Data extracted from a collection:
= Beginning of Section =

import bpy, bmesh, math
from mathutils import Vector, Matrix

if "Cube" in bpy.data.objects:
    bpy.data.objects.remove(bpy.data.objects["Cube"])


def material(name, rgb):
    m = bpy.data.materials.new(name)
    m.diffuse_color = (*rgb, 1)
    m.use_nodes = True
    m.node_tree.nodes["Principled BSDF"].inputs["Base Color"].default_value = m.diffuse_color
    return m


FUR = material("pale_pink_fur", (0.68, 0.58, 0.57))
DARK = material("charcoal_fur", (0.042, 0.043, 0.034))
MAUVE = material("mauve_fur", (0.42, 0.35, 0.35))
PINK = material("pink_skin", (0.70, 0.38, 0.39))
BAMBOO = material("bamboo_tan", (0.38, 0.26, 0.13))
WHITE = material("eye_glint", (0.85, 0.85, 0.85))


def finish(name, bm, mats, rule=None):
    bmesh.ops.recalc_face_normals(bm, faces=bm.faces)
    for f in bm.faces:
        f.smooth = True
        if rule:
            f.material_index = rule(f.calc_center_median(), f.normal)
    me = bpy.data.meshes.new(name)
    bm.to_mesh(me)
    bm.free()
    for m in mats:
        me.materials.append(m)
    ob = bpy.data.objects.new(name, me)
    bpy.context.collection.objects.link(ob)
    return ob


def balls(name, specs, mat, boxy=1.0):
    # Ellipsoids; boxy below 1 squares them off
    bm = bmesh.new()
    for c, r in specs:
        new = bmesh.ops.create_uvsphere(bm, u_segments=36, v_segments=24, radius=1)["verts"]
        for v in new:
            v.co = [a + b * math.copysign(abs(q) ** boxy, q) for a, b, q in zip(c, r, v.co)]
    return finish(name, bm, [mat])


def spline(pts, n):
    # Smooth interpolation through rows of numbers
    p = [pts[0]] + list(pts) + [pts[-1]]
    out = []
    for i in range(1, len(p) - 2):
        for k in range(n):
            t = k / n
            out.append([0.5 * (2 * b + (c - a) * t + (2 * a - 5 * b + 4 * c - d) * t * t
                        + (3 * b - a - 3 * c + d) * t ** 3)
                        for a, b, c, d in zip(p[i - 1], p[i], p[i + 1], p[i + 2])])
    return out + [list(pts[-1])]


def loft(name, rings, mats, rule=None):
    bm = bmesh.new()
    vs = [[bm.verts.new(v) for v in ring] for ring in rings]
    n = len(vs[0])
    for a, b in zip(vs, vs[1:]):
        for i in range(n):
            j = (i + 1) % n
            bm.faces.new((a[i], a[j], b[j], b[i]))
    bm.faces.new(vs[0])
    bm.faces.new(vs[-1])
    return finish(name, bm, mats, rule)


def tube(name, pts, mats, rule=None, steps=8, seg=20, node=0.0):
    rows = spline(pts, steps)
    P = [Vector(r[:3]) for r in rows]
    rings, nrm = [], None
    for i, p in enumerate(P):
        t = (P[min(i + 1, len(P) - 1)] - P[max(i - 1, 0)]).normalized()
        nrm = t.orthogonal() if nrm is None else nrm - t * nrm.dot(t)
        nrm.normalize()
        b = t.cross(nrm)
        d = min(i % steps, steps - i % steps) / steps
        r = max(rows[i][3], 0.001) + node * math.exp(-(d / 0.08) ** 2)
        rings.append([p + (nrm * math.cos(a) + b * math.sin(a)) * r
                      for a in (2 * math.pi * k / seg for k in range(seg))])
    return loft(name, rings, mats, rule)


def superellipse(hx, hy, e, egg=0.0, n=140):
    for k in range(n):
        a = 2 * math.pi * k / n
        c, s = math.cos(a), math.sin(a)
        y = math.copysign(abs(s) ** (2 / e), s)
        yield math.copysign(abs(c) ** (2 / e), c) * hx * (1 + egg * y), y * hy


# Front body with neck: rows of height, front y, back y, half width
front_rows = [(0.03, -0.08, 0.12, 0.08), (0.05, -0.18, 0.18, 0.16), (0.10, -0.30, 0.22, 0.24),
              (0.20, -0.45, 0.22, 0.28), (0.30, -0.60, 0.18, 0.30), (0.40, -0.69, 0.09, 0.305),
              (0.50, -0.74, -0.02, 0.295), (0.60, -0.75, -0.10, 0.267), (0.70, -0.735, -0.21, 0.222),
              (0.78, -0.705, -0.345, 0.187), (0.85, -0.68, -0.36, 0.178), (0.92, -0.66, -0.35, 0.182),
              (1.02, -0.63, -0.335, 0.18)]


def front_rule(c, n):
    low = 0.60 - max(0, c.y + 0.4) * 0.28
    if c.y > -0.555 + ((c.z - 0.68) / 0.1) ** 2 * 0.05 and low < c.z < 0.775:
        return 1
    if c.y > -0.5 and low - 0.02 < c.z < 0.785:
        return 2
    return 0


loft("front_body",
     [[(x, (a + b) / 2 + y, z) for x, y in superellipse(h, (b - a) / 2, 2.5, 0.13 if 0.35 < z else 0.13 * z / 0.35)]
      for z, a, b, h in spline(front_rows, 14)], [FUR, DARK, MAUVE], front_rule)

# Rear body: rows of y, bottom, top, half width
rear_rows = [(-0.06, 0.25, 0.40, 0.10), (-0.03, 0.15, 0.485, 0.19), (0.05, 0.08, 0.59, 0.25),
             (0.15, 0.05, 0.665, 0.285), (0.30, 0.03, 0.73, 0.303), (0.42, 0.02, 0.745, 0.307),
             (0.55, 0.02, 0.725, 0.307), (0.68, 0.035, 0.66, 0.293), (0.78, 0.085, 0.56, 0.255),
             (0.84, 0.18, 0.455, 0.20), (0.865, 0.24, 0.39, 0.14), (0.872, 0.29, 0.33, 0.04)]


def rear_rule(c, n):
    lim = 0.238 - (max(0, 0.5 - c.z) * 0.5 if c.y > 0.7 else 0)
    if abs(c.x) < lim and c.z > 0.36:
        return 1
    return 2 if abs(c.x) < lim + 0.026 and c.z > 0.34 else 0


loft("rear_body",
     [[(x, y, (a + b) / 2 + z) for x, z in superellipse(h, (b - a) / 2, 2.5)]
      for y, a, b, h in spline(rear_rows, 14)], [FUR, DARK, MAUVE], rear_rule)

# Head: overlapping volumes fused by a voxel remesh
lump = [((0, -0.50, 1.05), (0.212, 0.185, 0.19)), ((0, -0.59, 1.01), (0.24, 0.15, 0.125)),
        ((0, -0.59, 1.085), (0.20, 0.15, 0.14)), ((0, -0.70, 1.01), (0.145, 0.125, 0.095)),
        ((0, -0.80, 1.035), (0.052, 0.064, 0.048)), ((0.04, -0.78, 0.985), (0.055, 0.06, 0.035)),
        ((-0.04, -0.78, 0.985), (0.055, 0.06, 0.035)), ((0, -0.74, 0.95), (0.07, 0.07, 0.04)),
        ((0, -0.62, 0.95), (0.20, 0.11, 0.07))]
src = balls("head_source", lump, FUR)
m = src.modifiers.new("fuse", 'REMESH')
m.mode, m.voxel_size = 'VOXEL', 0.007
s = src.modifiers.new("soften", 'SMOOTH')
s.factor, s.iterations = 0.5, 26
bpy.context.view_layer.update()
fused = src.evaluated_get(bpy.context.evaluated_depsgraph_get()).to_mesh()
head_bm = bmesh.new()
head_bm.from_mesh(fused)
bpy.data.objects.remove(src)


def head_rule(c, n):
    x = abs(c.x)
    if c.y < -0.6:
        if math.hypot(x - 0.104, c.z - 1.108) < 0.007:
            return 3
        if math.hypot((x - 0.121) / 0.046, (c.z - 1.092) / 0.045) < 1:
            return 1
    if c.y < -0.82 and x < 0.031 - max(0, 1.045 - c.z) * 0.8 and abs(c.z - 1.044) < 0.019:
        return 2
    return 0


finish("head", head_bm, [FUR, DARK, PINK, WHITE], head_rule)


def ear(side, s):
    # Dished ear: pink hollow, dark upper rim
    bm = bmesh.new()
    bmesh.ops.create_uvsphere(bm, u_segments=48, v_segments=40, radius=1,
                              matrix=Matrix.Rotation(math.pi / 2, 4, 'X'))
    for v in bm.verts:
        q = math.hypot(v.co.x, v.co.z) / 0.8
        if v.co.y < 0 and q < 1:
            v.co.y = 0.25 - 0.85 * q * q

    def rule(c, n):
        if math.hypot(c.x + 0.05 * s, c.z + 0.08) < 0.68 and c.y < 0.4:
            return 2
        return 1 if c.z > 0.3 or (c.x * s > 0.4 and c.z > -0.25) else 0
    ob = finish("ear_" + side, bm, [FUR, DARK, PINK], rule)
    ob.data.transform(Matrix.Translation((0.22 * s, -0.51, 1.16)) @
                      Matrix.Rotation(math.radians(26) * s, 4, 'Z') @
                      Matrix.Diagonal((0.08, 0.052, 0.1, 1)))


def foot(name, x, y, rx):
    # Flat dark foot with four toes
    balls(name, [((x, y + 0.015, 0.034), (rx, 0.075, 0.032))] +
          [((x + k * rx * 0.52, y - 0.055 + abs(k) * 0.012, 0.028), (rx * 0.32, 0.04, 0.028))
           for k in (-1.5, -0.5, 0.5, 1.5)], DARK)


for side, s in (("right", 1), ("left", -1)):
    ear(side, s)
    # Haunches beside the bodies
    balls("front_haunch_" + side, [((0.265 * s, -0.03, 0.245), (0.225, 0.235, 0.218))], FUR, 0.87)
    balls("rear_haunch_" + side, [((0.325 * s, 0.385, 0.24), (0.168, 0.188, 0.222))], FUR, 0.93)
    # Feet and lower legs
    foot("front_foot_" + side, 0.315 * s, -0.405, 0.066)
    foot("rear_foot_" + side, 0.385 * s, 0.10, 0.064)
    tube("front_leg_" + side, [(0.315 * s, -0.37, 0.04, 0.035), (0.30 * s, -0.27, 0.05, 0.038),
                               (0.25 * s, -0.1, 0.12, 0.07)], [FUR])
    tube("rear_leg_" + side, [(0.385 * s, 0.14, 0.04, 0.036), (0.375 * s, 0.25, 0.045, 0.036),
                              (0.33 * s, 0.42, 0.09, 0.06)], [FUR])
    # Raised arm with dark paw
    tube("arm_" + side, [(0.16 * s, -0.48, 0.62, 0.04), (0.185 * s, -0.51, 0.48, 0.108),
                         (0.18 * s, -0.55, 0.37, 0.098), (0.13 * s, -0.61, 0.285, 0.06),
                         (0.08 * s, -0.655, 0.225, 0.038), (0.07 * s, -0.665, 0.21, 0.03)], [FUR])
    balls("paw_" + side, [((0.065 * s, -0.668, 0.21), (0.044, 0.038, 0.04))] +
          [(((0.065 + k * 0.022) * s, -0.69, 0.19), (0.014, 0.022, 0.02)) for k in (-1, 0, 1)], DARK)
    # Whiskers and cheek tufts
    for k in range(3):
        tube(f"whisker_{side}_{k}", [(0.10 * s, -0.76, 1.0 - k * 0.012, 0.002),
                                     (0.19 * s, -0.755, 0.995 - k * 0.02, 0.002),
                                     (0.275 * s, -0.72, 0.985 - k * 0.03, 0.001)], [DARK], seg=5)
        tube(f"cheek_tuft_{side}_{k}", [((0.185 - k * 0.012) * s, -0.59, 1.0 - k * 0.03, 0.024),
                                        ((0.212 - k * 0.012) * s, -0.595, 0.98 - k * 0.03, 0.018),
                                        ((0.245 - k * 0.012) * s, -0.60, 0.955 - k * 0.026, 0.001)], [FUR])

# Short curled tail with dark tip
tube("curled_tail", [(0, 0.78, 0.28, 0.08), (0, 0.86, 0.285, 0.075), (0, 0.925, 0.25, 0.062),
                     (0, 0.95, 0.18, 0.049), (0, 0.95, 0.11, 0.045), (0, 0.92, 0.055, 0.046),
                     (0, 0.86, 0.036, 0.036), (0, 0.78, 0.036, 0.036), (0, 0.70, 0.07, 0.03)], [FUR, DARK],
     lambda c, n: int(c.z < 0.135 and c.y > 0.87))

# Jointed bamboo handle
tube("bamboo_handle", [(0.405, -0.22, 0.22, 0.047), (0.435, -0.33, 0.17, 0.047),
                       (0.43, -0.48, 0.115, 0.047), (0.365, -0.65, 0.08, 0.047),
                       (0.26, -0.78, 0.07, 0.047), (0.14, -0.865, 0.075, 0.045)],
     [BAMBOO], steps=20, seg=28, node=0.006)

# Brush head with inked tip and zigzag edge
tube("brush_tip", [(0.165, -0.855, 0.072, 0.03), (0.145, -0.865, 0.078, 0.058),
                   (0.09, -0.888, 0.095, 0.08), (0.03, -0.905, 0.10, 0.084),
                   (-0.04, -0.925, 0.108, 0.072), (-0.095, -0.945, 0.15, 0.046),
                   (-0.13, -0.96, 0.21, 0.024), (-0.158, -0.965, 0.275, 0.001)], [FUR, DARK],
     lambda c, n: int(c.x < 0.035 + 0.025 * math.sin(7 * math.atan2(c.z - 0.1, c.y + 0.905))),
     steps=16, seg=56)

= End of Section =

◆ **Try it**:
Would you copy out exactly the lines from the one holding "lambda c, n: int(c.z" through the end of the entries above, both ends included?

◆ **Task solution**:
     lambda c, n: int(c.z < 0.135 and c.y > 0.87))

# Jointed bamboo handle
tube("bamboo_handle", [(0.405, -0.22, 0.22, 0.047), (0.435, -0.33, 0.17, 0.047),
                       (0.43, -0.48, 0.115, 0.047), (0.365, -0.65, 0.08, 0.047),
                       (0.26, -0.78, 0.07, 0.047), (0.14, -0.865, 0.075, 0.045)],
     [BAMBOO], steps=20, seg=28, node=0.006)

# Brush head with inked tip and zigzag edge
tube("brush_tip", [(0.165, -0.855, 0.072, 0.03), (0.145, -0.865, 0.078, 0.058),
                   (0.09, -0.888, 0.095, 0.08), (0.03, -0.905, 0.10, 0.084),
                   (-0.04, -0.925, 0.108, 0.072), (-0.095, -0.945, 0.15, 0.046),
                   (-0.13, -0.96, 0.21, 0.024), (-0.158, -0.965, 0.275, 0.001)], [FUR, DARK],
     lambda c, n: int(c.x < 0.035 + 0.025 * math.sin(7 * math.atan2(c.z - 0.1, c.y + 0.905))),
     steps=16, seg=56)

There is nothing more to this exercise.